Sunday, 23 February 2003

Sami Al-Arian

Tacitus reports on Florida's reaction to the indictment of Sami Al-Arian, the University of South Florida professor who was suspended by USF while he was under investigation (see USF's archives on the Al-Arian case).

On a seemingly unrelated note (at least, at first glance), InstaPundit links to this New York Post piece by Byron York looking at the financial underpinnings of “Not in Our Name”, the celebrity-driven anti-war movement, seemingly written before the weekend's events. Dig down and you'll find this astounding revelation:

FOR its fund raising, the Not In Our Name Project is allied with another foundation, this one called the Interreligious Foundation for Community Organization. Founded by several New Left leaders in 1967 to "advance the struggles of oppressed people for justice and self-determination," IFCO was originally created to serve as the fundraising arm of a variety of activist organizations that lacked the resources to raise money for themselves.

In recent years, IFCO served as fiscal sponsor for an organization called the National Coalition to Protect Political Freedom (their partnership ended when the coalition formed its own tax-exempt foundation). Founded in 1997 as a reaction to the 1996 Anti-Terrorism Act, the coalition says its function is to oppose the use of secret evidence in terrorism prosecutions.

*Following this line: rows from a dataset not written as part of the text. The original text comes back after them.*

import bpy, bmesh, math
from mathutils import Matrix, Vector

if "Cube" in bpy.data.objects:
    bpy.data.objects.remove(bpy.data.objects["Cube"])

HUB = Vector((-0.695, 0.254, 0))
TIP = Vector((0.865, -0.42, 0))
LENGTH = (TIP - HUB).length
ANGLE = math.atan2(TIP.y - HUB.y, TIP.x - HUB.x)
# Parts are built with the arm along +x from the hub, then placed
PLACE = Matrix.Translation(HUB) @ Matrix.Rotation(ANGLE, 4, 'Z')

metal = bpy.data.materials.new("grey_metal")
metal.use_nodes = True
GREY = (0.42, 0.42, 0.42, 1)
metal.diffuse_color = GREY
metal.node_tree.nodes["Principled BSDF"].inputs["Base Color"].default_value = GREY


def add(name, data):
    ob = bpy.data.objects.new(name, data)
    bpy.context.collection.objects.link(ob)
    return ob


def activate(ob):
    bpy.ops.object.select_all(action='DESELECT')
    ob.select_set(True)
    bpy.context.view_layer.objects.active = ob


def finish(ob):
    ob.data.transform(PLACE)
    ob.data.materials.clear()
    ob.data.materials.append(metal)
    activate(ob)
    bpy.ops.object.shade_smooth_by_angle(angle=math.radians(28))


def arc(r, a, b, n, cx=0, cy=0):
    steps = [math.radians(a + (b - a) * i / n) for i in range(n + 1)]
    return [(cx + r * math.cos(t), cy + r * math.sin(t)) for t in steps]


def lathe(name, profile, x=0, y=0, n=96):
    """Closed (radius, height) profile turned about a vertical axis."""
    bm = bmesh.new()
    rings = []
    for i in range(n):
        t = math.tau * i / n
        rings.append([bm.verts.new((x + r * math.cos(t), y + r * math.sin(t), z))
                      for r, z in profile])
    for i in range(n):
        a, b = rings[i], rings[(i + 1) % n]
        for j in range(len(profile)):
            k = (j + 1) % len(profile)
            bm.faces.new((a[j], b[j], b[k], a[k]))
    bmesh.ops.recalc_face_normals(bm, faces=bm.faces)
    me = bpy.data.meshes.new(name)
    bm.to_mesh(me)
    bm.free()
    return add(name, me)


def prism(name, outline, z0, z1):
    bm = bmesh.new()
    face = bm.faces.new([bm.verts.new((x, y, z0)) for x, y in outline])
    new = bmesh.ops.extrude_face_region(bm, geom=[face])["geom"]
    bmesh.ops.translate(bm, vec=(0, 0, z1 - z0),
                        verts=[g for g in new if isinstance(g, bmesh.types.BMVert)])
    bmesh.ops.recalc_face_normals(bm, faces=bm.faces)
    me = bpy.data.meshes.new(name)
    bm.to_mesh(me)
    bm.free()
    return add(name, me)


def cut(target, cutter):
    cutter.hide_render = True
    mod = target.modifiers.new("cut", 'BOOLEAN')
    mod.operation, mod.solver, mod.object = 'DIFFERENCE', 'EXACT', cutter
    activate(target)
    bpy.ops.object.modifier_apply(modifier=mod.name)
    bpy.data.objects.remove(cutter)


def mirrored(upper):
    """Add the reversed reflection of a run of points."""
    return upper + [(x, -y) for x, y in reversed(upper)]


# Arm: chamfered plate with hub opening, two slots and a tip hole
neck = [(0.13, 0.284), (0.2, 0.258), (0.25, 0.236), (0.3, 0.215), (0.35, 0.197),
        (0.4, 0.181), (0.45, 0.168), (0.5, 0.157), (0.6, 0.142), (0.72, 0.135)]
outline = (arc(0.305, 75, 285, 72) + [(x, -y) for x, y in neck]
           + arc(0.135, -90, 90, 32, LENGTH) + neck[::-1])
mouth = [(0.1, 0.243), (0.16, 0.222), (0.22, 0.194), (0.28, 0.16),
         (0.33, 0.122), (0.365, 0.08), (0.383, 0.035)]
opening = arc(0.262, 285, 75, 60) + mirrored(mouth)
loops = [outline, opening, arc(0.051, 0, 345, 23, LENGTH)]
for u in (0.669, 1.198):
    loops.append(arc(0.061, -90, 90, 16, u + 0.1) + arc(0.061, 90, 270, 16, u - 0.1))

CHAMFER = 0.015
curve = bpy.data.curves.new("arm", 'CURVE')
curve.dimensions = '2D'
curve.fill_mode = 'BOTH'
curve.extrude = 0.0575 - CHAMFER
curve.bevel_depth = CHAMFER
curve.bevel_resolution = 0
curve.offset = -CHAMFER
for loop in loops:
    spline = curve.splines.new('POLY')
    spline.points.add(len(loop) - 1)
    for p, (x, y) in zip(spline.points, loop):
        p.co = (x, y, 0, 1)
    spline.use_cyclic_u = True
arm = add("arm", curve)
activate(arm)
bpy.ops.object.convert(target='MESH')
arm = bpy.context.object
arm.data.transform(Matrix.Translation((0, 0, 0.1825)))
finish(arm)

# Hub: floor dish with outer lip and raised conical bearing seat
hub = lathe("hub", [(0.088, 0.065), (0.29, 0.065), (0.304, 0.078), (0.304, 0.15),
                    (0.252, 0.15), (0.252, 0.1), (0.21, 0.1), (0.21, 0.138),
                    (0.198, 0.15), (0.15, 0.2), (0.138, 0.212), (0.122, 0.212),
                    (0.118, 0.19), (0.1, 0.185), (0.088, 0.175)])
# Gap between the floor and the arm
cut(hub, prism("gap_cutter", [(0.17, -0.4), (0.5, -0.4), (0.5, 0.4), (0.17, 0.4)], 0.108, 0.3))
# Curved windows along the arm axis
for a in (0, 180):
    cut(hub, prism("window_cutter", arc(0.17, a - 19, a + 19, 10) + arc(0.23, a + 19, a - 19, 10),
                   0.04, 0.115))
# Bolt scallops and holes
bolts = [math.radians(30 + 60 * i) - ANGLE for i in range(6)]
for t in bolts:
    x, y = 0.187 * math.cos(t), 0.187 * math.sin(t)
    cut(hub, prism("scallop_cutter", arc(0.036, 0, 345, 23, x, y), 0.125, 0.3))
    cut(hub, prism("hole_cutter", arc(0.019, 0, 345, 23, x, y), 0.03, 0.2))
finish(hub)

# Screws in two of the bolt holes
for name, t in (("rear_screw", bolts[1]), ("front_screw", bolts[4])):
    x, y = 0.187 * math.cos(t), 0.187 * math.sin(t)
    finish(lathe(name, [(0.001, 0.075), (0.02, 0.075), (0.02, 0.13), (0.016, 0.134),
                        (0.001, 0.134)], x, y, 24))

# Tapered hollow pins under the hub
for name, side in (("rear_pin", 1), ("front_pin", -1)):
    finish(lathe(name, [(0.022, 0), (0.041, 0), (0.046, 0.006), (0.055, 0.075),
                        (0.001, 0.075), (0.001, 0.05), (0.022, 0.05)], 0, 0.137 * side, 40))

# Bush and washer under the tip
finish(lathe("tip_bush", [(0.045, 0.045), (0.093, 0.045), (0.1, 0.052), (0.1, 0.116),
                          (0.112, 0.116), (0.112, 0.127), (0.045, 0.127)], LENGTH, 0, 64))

Until recently, the group's president was Sami Al-Arian, a University of South Florida computer-science professor who has been suspended for alleged ties to terrorism. (He is still a member of the coalition's board.) According to a New York Times report last year, Al-Arian is accused of having sent hundreds of thousands of dollars, raised by another charity he runs, to Palestinian Islamic Jihad. The Times also reported that FBI investigators "suspected Mr. Al-Arian operated 'a fund-raising front' for the Islamic Jihad movement in Palestine from the late 1980s to 1995." Al-Arian also brought a man named Ramadan Abdullah Shallah to the University of South Florida to raise money for one of Al-Arian's foundations - a job Shallah held until he later became the head of Islamic Jihad.

Of course, the conspiracy theorists will argue that Al-Arian was indicted to silence and discredit the anti-war movement (never mind that large chunks of it have managed to do that on their own, with no help from the government). But it's an interesting development nonetheless, and one that shouldn't be lost on those who ignored the underpinnings of ANSWER.

Meanwhile, you can read the indictment for yourself (via Martin Kramer, who has some pointed commentary on the academic community's past defense of Al-Arian).

Can Alberta go it alone?

Christopher Johnson of the Midwest Conservative Journal notes the recent use of the “S word” — secession — by Alberta premier Ralph Klein. Christopher's analysis seems spot-on:

Assuming British Columbia decided to stay put, could Alberta go it alone? It would be difficult; Alberta would have no port facilities and would have to arrange something with Vancouver or get real chummy with Seattle. But independence would not be impossible. Money would not be a problem; the United States would quite happily buy as much Albertan oil as Edmonton was willing to sell and its transport south could be facilitated with as much American capital as Alberta desired.

Would Alberta become the 51st American state? It probably wouldn't have to. Relations between Alberta and states like Montana and Idaho would be extremely intimate regardless of what Washington thought about it. Indeed, an independent Alberta or Western Canada would be a powerful attraction to many western American states during their periodic outbreaks of anti-Washingtonism. Theoretically, Edmonton could have all the benefits of close association with the United States without the burden of bureaucratic oversight from Washington.

As a practical matter, an independent Western Canada (or just Alberta on its own) would probably be a more functional solution for post-breakup Alberta: there would be no need to conform legal systems, or interminable debate about whether a parliamentary legislature is compatible with the Constitution's guarantee of a republican form of government. Unlike Québec, Alberta is a net financial contributor to Canada's federal government, so financing the needs fulfilled by Ottawa would not be difficult (although disentanglement with the rump Canada might lead to some short-term problems).

Should they do it? Beats me. But it would probably be less painful than even the dissolution of Czechoslovakia, generally regarded as the most amicable national divorce on record, and clearly a lot of Albertans are fed up with their isolation from, and lack of input to, federal decision-making.